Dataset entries
▽

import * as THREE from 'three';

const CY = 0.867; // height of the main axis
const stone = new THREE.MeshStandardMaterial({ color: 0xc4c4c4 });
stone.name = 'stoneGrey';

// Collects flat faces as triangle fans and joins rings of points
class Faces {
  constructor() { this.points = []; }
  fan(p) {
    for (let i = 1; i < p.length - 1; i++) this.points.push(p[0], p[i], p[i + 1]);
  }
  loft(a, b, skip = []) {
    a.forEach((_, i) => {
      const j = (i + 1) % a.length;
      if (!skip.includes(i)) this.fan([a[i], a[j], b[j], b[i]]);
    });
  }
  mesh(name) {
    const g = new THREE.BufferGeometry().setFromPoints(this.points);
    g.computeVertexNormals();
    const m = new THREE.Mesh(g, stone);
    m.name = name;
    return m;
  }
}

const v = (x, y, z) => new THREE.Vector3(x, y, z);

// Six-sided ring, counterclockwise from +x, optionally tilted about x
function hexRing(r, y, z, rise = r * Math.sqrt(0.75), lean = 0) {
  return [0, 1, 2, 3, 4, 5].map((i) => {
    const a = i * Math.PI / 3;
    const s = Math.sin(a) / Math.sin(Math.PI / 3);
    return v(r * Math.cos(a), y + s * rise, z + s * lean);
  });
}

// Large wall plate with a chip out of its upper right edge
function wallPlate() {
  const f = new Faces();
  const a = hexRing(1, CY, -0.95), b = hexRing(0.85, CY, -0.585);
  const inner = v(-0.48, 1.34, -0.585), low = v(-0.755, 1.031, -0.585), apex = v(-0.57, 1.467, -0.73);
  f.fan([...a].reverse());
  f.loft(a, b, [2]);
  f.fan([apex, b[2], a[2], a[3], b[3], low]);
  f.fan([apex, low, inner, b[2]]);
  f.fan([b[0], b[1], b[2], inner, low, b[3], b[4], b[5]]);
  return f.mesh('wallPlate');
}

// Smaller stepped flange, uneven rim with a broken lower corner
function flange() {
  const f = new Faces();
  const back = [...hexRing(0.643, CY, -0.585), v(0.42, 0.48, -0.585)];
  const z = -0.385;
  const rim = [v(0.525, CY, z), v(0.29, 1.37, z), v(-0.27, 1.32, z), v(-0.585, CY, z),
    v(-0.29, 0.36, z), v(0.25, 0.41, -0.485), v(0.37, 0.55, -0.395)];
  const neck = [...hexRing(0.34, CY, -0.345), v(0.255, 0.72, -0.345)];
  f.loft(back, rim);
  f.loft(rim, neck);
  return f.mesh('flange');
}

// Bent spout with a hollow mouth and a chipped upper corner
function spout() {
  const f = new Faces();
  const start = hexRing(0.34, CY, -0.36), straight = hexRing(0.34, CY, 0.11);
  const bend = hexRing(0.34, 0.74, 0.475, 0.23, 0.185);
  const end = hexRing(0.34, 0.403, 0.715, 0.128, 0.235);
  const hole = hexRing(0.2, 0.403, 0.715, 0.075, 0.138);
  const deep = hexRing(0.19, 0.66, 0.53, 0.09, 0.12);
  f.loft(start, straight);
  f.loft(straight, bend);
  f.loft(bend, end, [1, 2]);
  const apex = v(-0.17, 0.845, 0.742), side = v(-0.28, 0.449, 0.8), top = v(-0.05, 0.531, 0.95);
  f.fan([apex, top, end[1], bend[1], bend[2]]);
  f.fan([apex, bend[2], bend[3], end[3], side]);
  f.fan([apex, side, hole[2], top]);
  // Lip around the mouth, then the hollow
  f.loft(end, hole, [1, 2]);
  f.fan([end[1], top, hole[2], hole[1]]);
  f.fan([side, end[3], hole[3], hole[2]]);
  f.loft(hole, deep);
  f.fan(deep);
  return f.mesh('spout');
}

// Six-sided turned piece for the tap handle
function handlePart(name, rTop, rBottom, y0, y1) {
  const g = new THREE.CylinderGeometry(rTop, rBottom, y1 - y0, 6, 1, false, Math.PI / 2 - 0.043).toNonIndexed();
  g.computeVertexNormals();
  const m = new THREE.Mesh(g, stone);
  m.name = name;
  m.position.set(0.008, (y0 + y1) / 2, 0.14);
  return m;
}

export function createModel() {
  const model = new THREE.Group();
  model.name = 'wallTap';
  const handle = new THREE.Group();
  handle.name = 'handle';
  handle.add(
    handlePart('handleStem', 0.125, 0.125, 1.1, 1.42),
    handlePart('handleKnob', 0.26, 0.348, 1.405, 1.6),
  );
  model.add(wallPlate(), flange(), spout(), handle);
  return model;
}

△

From the data above, extract every line in its exact form.

import * as THREE from 'three';

const CY = 0.867; // height of the main axis
const stone = new THREE.MeshStandardMaterial({ color: 0xc4c4c4 });
stone.name = 'stoneGrey';

// Collects flat faces as triangle fans and joins rings of points
class Faces {
  constructor() { this.points = []; }
  fan(p) {
    for (let i = 1; i < p.length - 1; i++) this.points.push(p[0], p[i], p[i + 1]);
  }
  loft(a, b, skip = []) {
    a.forEach((_, i) => {
      const j = (i + 1) % a.length;
      if (!skip.includes(i)) this.fan([a[i], a[j], b[j], b[i]]);
    });
  }
  mesh(name) {
    const g = new THREE.BufferGeometry().setFromPoints(this.points);
    g.computeVertexNormals();
    const m = new THREE.Mesh(g, stone);
    m.name = name;
    return m;
  }
}

const v = (x, y, z) => new THREE.Vector3(x, y, z);

// Six-sided ring, counterclockwise from +x, optionally tilted about x
function hexRing(r, y, z, rise = r * Math.sqrt(0.75), lean = 0) {
  return [0, 1, 2, 3, 4, 5].map((i) => {
    const a = i * Math.PI / 3;
    const s = Math.sin(a) / Math.sin(Math.PI / 3);
    return v(r * Math.cos(a), y + s * rise, z + s * lean);
  });
}

// Large wall plate with a chip out of its upper right edge
function wallPlate() {
  const f = new Faces();
  const a = hexRing(1, CY, -0.95), b = hexRing(0.85, CY, -0.585);
  const inner = v(-0.48, 1.34, -0.585), low = v(-0.755, 1.031, -0.585), apex = v(-0.57, 1.467, -0.73);
  f.fan([...a].reverse());
  f.loft(a, b, [2]);
  f.fan([apex, b[2], a[2], a[3], b[3], low]);
  f.fan([apex, low, inner, b[2]]);
  f.fan([b[0], b[1], b[2], inner, low, b[3], b[4], b[5]]);
  return f.mesh('wallPlate');
}

// Smaller stepped flange, uneven rim with a broken lower corner
function flange() {
  const f = new Faces();
  const back = [...hexRing(0.643, CY, -0.585), v(0.42, 0.48, -0.585)];
  const z = -0.385;
  const rim = [v(0.525, CY, z), v(0.29, 1.37, z), v(-0.27, 1.32, z), v(-0.585, CY, z),
    v(-0.29, 0.36, z), v(0.25, 0.41, -0.485), v(0.37, 0.55, -0.395)];
  const neck = [...hexRing(0.34, CY, -0.345), v(0.255, 0.72, -0.345)];
  f.loft(back, rim);
  f.loft(rim, neck);
  return f.mesh('flange');
}

// Bent spout with a hollow mouth and a chipped upper corner
function spout() {
  const f = new Faces();
  const start = hexRing(0.34, CY, -0.36), straight = hexRing(0.34, CY, 0.11);
  const bend = hexRing(0.34, 0.74, 0.475, 0.23, 0.185);
  const end = hexRing(0.34, 0.403, 0.715, 0.128, 0.235);
  const hole = hexRing(0.2, 0.403, 0.715, 0.075, 0.138);
  const deep = hexRing(0.19, 0.66, 0.53, 0.09, 0.12);
  f.loft(start, straight);
  f.loft(straight, bend);
  f.loft(bend, end, [1, 2]);
  const apex = v(-0.17, 0.845, 0.742), side = v(-0.28, 0.449, 0.8), top = v(-0.05, 0.531, 0.95);
  f.fan([apex, top, end[1], bend[1], bend[2]]);
  f.fan([apex, bend[2], bend[3], end[3], side]);
  f.fan([apex, side, hole[2], top]);
  // Lip around the mouth, then the hollow
  f.loft(end, hole, [1, 2]);
  f.fan([end[1], top, hole[2], hole[1]]);
  f.fan([side, end[3], hole[3], hole[2]]);
  f.loft(hole, deep);
  f.fan(deep);
  return f.mesh('spout');
}

// Six-sided turned piece for the tap handle
function handlePart(name, rTop, rBottom, y0, y1) {
  const g = new THREE.CylinderGeometry(rTop, rBottom, y1 - y0, 6, 1, false, Math.PI / 2 - 0.043).toNonIndexed();
  g.computeVertexNormals();
  const m = new THREE.Mesh(g, stone);
  m.name = name;
  m.position.set(0.008, (y0 + y1) / 2, 0.14);
  return m;
}

export function createModel() {
  const model = new THREE.Group();
  model.name = 'wallTap';
  const handle = new THREE.Group();
  handle.name = 'handle';
  handle.add(
    handlePart('handleStem', 0.125, 0.125, 1.1, 1.42),
    handlePart('handleKnob', 0.26, 0.348, 1.405, 1.6),
  );
  model.add(wallPlate(), flange(), spout(), handle);
  return model;
}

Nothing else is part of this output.